## Record set

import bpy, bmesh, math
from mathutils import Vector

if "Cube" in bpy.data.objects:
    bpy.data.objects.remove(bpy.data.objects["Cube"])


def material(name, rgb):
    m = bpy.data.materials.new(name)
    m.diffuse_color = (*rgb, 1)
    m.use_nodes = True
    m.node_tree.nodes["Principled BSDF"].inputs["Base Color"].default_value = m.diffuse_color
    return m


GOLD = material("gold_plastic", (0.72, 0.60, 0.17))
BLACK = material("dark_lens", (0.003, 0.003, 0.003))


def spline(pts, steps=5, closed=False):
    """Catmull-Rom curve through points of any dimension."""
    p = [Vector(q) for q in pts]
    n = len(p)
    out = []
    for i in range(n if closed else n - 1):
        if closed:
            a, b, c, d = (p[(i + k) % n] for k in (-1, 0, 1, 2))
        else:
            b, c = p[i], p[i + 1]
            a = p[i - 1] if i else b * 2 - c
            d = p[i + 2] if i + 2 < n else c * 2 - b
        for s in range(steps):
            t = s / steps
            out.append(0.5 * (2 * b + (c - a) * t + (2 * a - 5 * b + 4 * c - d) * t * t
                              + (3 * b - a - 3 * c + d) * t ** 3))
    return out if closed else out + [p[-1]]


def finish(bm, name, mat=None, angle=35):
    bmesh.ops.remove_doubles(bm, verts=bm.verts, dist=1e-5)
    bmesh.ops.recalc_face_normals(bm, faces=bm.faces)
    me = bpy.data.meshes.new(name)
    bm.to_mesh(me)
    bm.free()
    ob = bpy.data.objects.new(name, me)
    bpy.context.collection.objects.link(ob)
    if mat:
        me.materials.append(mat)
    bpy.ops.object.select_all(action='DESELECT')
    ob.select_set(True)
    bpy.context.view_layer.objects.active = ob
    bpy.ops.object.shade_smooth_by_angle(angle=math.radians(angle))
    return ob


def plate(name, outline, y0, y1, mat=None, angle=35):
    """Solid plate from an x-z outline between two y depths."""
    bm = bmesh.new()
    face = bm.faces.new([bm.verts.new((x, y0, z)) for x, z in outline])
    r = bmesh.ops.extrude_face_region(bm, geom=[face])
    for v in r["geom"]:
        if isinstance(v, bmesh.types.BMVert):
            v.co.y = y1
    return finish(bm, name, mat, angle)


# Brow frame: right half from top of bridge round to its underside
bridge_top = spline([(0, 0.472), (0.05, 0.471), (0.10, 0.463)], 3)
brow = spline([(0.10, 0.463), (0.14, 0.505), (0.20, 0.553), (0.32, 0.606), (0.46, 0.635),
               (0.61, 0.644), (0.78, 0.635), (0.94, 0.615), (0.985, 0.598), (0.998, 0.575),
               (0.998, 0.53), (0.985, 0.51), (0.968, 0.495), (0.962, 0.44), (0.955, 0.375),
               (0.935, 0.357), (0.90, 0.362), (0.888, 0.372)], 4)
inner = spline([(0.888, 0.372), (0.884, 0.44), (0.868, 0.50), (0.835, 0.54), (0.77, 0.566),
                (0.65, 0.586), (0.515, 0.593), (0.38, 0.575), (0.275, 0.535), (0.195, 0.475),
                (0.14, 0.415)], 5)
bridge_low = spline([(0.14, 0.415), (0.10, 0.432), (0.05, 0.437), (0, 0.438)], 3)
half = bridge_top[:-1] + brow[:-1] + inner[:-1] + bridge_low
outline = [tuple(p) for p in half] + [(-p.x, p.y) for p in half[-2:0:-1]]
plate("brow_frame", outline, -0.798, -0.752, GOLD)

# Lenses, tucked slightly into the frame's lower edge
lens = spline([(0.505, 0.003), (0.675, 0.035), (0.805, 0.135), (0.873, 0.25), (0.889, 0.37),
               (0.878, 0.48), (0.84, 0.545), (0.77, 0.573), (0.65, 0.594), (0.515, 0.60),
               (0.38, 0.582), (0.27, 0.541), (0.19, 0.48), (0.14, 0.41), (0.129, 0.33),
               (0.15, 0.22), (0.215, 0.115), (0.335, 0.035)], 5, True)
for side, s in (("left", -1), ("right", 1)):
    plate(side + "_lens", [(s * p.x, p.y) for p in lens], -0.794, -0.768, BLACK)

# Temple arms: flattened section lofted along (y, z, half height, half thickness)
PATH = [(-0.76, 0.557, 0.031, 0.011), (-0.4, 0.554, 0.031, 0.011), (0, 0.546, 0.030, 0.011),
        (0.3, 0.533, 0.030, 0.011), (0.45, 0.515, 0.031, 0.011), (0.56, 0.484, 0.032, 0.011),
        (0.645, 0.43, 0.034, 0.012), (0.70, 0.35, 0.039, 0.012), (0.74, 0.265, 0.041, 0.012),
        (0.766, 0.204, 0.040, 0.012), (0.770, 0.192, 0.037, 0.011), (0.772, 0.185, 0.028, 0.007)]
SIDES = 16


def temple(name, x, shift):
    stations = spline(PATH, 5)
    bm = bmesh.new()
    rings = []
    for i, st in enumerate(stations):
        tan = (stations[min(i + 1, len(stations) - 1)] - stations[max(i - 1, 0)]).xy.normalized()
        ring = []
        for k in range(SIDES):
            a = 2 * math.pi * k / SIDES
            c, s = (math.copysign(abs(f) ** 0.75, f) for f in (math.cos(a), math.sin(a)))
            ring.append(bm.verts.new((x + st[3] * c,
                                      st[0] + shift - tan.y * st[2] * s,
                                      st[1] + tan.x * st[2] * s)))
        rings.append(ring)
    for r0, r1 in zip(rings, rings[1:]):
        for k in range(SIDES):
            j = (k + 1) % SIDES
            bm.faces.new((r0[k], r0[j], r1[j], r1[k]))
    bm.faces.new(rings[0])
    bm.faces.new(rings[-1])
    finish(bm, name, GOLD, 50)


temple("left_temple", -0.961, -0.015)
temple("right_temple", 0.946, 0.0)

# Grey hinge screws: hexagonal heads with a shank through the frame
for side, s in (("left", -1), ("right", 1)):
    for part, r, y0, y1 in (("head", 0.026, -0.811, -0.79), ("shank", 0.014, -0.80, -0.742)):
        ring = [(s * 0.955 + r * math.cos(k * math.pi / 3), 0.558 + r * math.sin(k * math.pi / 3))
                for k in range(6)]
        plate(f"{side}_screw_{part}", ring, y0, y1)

## Exercise prompt
Across the whole listing above, determine how many lines hold the word "else". Only that number is wanted.

## Answer box
5